-------- Given data --------
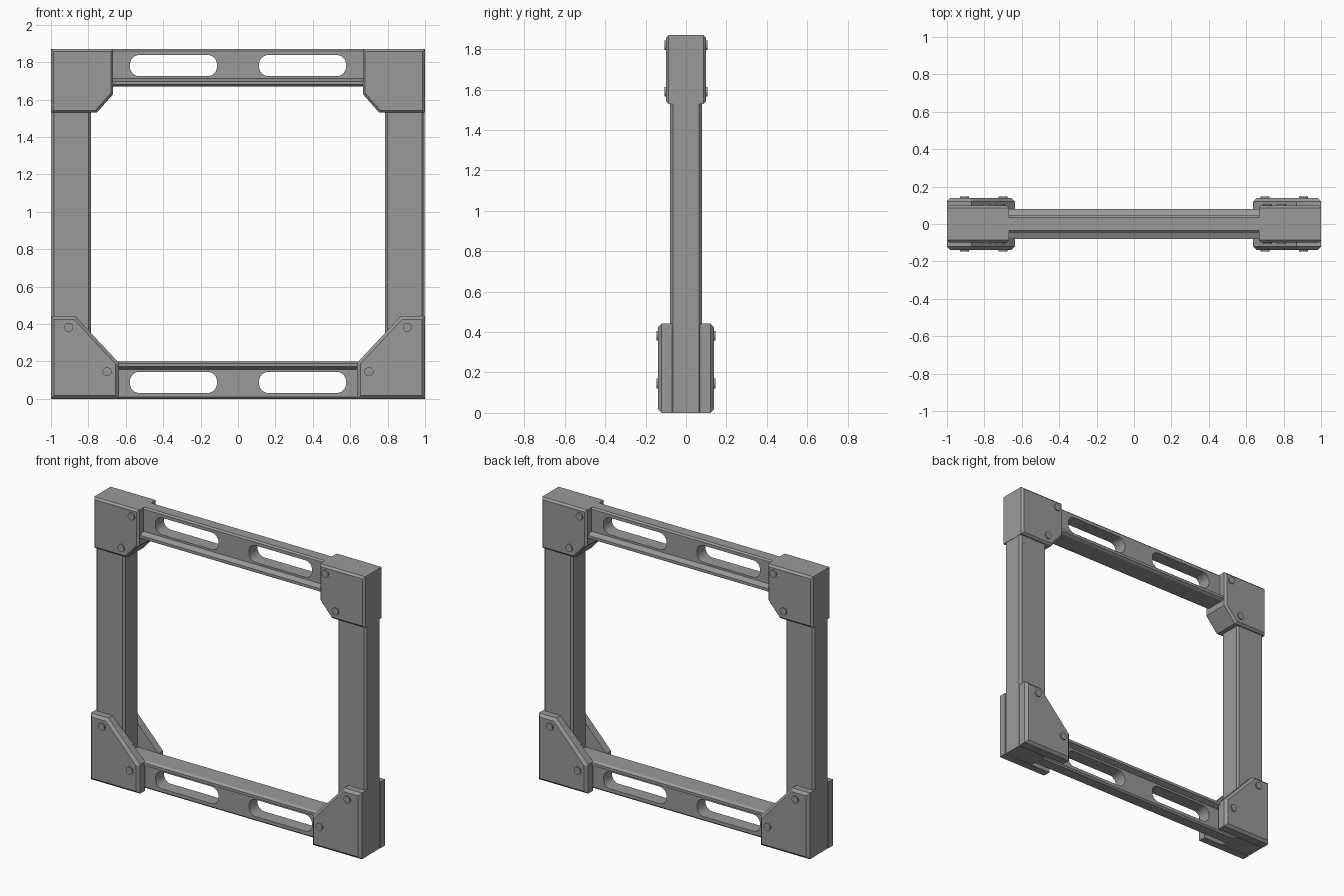
import bpy, bmesh, math
from mathutils import Matrix, Vector

if "Cube" in bpy.data.objects:
    bpy.data.objects.remove(bpy.data.objects["Cube"])


def make_material(name, value):
    mat = bpy.data.materials.new(name)
    mat.use_nodes = True
    color = (value, value, value, 1)
    mat.diffuse_color = color
    mat.node_tree.nodes["Principled BSDF"].inputs["Base Color"].default_value = color
    return mat


STEEL = make_material("steel_grey", 0.32)
HEIGHT = 1.87


def finish(bm, name):
    bmesh.ops.recalc_face_normals(bm, faces=bm.faces)
    mesh = bpy.data.meshes.new(name)
    bm.to_mesh(mesh)
    bm.free()
    mesh.materials.append(STEEL)
    obj = bpy.data.objects.new(name, mesh)
    bpy.context.collection.objects.link(obj)
    return obj


def extrude(points, start, vector):
    """Prism from a closed 3D outline."""
    bm = bmesh.new()
    face = bm.faces.new([bm.verts.new(p) for p in points])
    moved = bmesh.ops.extrude_face_region(bm, geom=[face])["geom"]
    verts = [v for v in moved if isinstance(v, bmesh.types.BMVert)]
    bmesh.ops.translate(bm, verts=verts, vec=vector)
    bmesh.ops.translate(bm, verts=bm.verts, vec=start)
    bmesh.ops.recalc_face_normals(bm, faces=bm.faces)
    return bm


def bevel_edges(bm, rule, width, segments=1):
    edges = [e for e in bm.edges if rule(e.verts[0].co, e.verts[1].co)]
    bmesh.ops.bevel(bm, geom=edges, offset=width, offset_type='OFFSET',
                    segments=segments, profile=0.5, affect='EDGES')


def plate(name, outline, side, y0, y1, chamfers):
    """Upright plate in the xz plane; chamfers lists (y, width) of bevelled rims."""
    bm = extrude([(side * x, y0, z) for x, z in outline], Vector(), Vector((0, y1 - y0, 0)))
    for y, width in chamfers:
        bevel_edges(bm, lambda a, b: abs(a.y - y) < 1e-4 and abs(b.y - y) < 1e-4, width)
    return finish(bm, name)


def bolt(name, x, y, z):
    bm = bmesh.new()
    spin = Matrix.Translation((x, y, z)) @ Matrix.Rotation(math.pi / 2, 4, 'X')
    bmesh.ops.create_cone(bm, cap_ends=True, segments=20, radius1=0.024,
                          radius2=0.024, depth=0.02, matrix=spin)
    return finish(bm, name)


def slot_cutter(x, z):
    bm = bmesh.new()
    size = Matrix.Diagonal((0.465, 0.5, 0.113, 1))
    bmesh.ops.create_cube(bm, size=1, matrix=Matrix.Translation((x, 0, z)) @ size)
    bevel_edges(bm, lambda a, b: abs(a.y - b.y) > 0.1, 0.05, 6)
    obj = finish(bm, "slot_cutter")
    obj.hide_render = True
    return obj


# T-shaped rail section: thin web with a flange facing the opening
half = [(0.035, 0), (0.045, 0.01), (0.045, 0.158), (0.08, 0.172), (0.08, 0.19), (0.064, 0.2)]
section = half + [(-y, z) for y, z in reversed(half)]


def rail(name, flip):
    place = (lambda z: HEIGHT - z) if flip else (lambda z: z)
    points = [(-0.85, y, place(z)) for y, z in section]
    obj = finish(extrude(points, Vector(), Vector((1.7, 0, 0))), name)
    for x in (-0.345, 0.345):
        cutter = slot_cutter(x, place(0.088))
        mod = obj.modifiers.new("slot", 'BOOLEAN')
        mod.operation = 'DIFFERENCE'
        mod.solver = 'EXACT'
        mod.object = cutter
        bpy.context.view_layer.objects.active = obj
        bpy.ops.object.modifier_apply(modifier=mod.name)
        bpy.data.objects.remove(cutter)
    return obj


rails = [rail("bottom_rail", False), rail("top_rail", True)]

block_outline = [(1, 1.53), (1, HEIGHT), (0.667, HEIGHT), (0.667, 1.63), (0.755, 1.53)]
gusset_outline = [(1, 0), (1, 0.442), (0.87, 0.442), (0.637, 0.193), (0.637, 0)]
post_outline = [(0.785, 0), (0.998, 0), (0.998, 1.7), (0.785, 1.7)]

for side, label in ((1, "left"), (-1, "right")):
    # Upright post and solid upper corner block
    plate(label + "_post", post_outline, side, -0.078, 0.078,
          [(-0.078, 0.013), (0.078, 0.013)])
    plate(label + "_top_corner_block", block_outline, side, -0.099, 0.099,
          [(-0.099, 0.013), (0.099, 0.013)])
    for face, end in ((-1, "front"), (1, "back")):
        # Lower gusset plate on each face
        low, high = sorted((face * 0.07, face * 0.138))
        plate(f"{label}_{end}_gusset", gusset_outline, side, low, high,
              [(face * 0.138, 0.017)])
        # Bolt heads
        for i, (x, z) in enumerate(((0.905, 0.382), (0.7, 0.145))):
            bolt(f"{label}_{end}_gusset_bolt_{i + 1}", side * x, face * 0.137, z)
        for i, (x, z) in enumerate(((0.715, 1.82), (0.79, 1.59))):
            bolt(f"{label}_{end}_block_bolt_{i + 1}", side * x, face * 0.097, z)

# Smooth the rounded slot ends, keep every other edge sharp
bpy.ops.object.select_all(action='DESELECT')
for obj in rails:
    obj.select_set(True)
bpy.context.view_layer.objects.active = rails[0]
bpy.ops.object.shade_smooth_by_angle(angle=math.radians(20))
--------
__What needs to be done__: In the listing above, find the line containing "for side, label" and the line containing "[(-0.099, 0.013), (0.099, 0.013)])", then retype both and every line between them exactly, with nothing else.

__Task result__:
for side, label in ((1, "left"), (-1, "right")):
    # Upright post and solid upper corner block
    plate(label + "_post", post_outline, side, -0.078, 0.078,
          [(-0.078, 0.013), (0.078, 0.013)])
    plate(label + "_top_corner_block", block_outline, side, -0.099, 0.099,
          [(-0.099, 0.013), (0.099, 0.013)])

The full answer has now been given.